(Dataset entries)
———

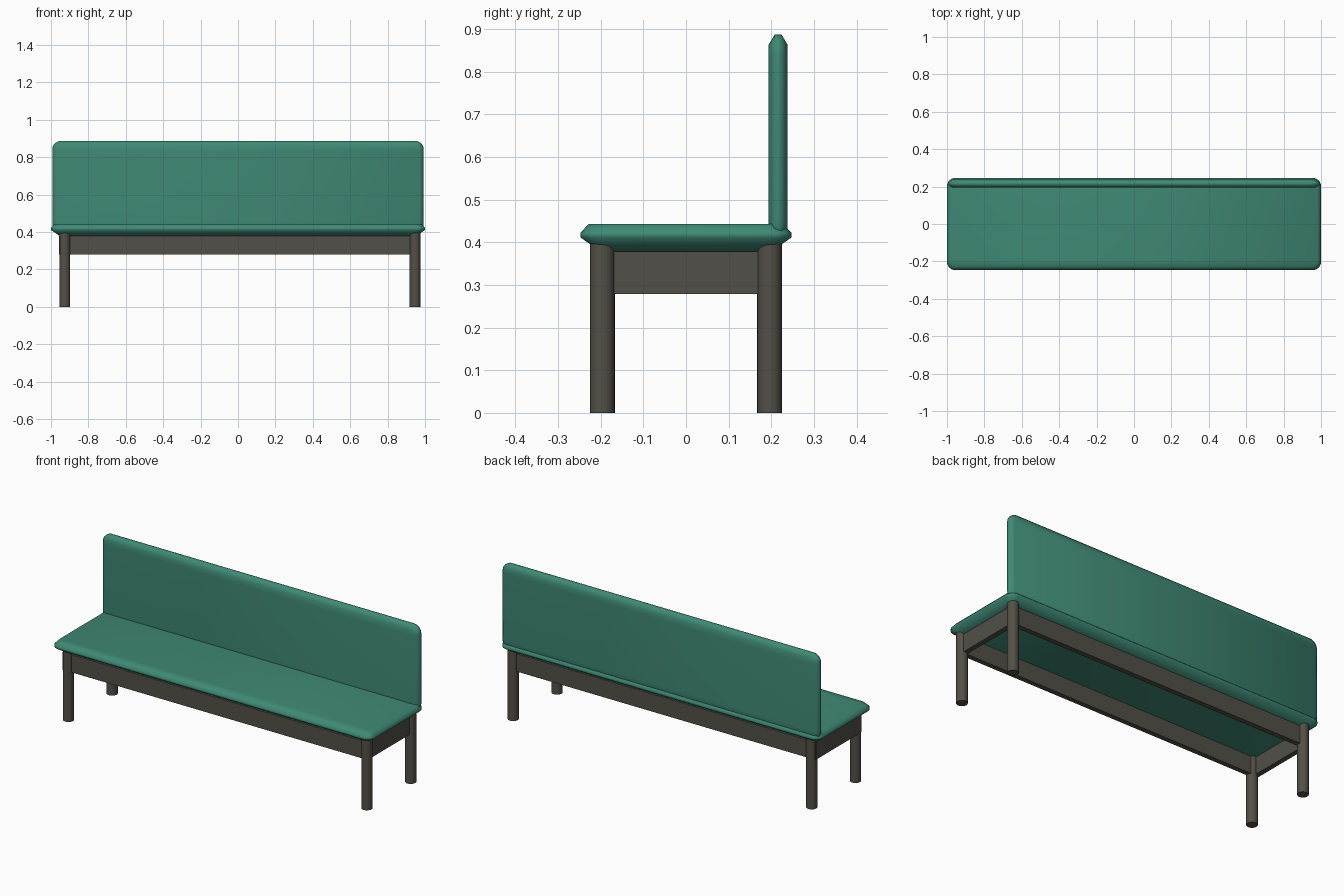
import bpy, bmesh, math

if "Cube" in bpy.data.objects:
    bpy.data.objects.remove(bpy.data.objects["Cube"])


def material(name, rgb):
    m = bpy.data.materials.new(name)
    m.diffuse_color = (*rgb, 1)
    m.use_nodes = True
    m.node_tree.nodes["Principled BSDF"].inputs["Base Color"].default_value = m.diffuse_color
    return m


TEAL = material("teal_fabric", (0.05, 0.25, 0.18))
DARK = material("dark_wood", (0.085, 0.08, 0.065))


def finish(name, bm, mat, angle):
    bmesh.ops.recalc_face_normals(bm, faces=bm.faces[:])
    me = bpy.data.meshes.new(name)
    bm.to_mesh(me)
    bm.free()
    me.materials.append(mat)
    ob = bpy.data.objects.new(name, me)
    bpy.context.collection.objects.link(ob)
    bpy.ops.object.select_all(action='DESELECT')
    ob.select_set(True)
    bpy.context.view_layer.objects.active = ob
    bpy.ops.object.shade_smooth_by_angle(angle=math.radians(angle))
    return ob


def rounded_rect(hx, hy, r, n=6):
    pts = []
    for k, (sx, sy) in enumerate([(1, 1), (-1, 1), (-1, -1), (1, -1)]):
        for i in range(n + 1):
            a = math.pi / 2 * (k + i / n)
            pts.append((sx * (hx - r) + r * math.cos(a),
                        sy * (hy - r) + r * math.sin(a)))
    return pts


def cushion(name, hx, hy, r, layers, place):
    """Loft rounded rectangles; layers are (inset, depth) pairs."""
    bm = bmesh.new()
    rings = []
    for inset, depth in layers:
        pts = rounded_rect(hx - inset, hy - inset, max(r - inset * 0.5, 0.01))
        rings.append([bm.verts.new(place(u, v, depth)) for u, v in pts])
    for a, b in zip(rings, rings[1:]):
        for i in range(len(a)):
            j = (i + 1) % len(a)
            bm.faces.new((a[i], a[j], b[j], b[i]))
    # caps: quad strips between the right and left halves of the outline
    for ring in (rings[0], rings[-1]):
        q = len(ring) // 4
        right = ring[3 * q:] + ring[:q]
        left = ring[q:3 * q][::-1]
        for i in range(2 * q - 1):
            bm.faces.new((right[i], right[i + 1], left[i + 1], left[i]))
    return finish(name, bm, TEAL, 65)


def box(name, lo, hi):
    bm = bmesh.new()
    bmesh.ops.create_cube(bm, size=1)
    for v in bm.verts:
        v.co = [l + (c + 0.5) * (h - l) for c, l, h in zip(v.co, lo, hi)]
    return finish(name, bm, DARK, 30)


# Seat cushion with a soft bevel above and a wider one below
cushion("seat", 1.0, 0.247, 0.045,
        [(0.05, 0.377), (0, 0.411), (0, 0.4225), (0.019, 0.4435)],
        lambda u, v, d: (u, v, d))

# Upright backrest panel, sunk into the seat
cushion("backrest", 0.993, 0.2435, 0.045,
        [(0.023, 0.194), (0, 0.208), (0, 0.224), (0.023, 0.238)],
        lambda u, v, d: (u, d, v + 0.6435))

# Round legs
for side, x in (("left", -0.926), ("right", 0.946)):
    for end, y in (("front", -0.196), ("back", 0.196)):
        bm = bmesh.new()
        bmesh.ops.create_cone(bm, cap_ends=True, segments=24,
                              radius1=0.029, radius2=0.029, depth=0.405)
        bmesh.ops.translate(bm, verts=bm.verts[:], vec=(x, y, 0.2025))
        finish(f"{end}_{side}_leg", bm, DARK, 40)

# Apron rails under the seat
for name, s in (("front_rail", -1), ("back_rail", 1)):
    ys = sorted((s * 0.178, s * 0.206))
    box(name, (-0.955, ys[0], 0.279), (0.955, ys[1], 0.379))
for name, s in (("left_rail", -1), ("right_rail", 1)):
    xs = sorted((s * 0.929, s * 0.957))
    box(name, (xs[0], -0.2, 0.279), (xs[1], 0.2, 0.379))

———

Task objective. What lines in the data above contain the word "layers"? Show them all.

Expected answer.
def cushion(name, hx, hy, r, layers, place):
    """Loft rounded rectangles; layers are (inset, depth) pairs."""
    for inset, depth in layers:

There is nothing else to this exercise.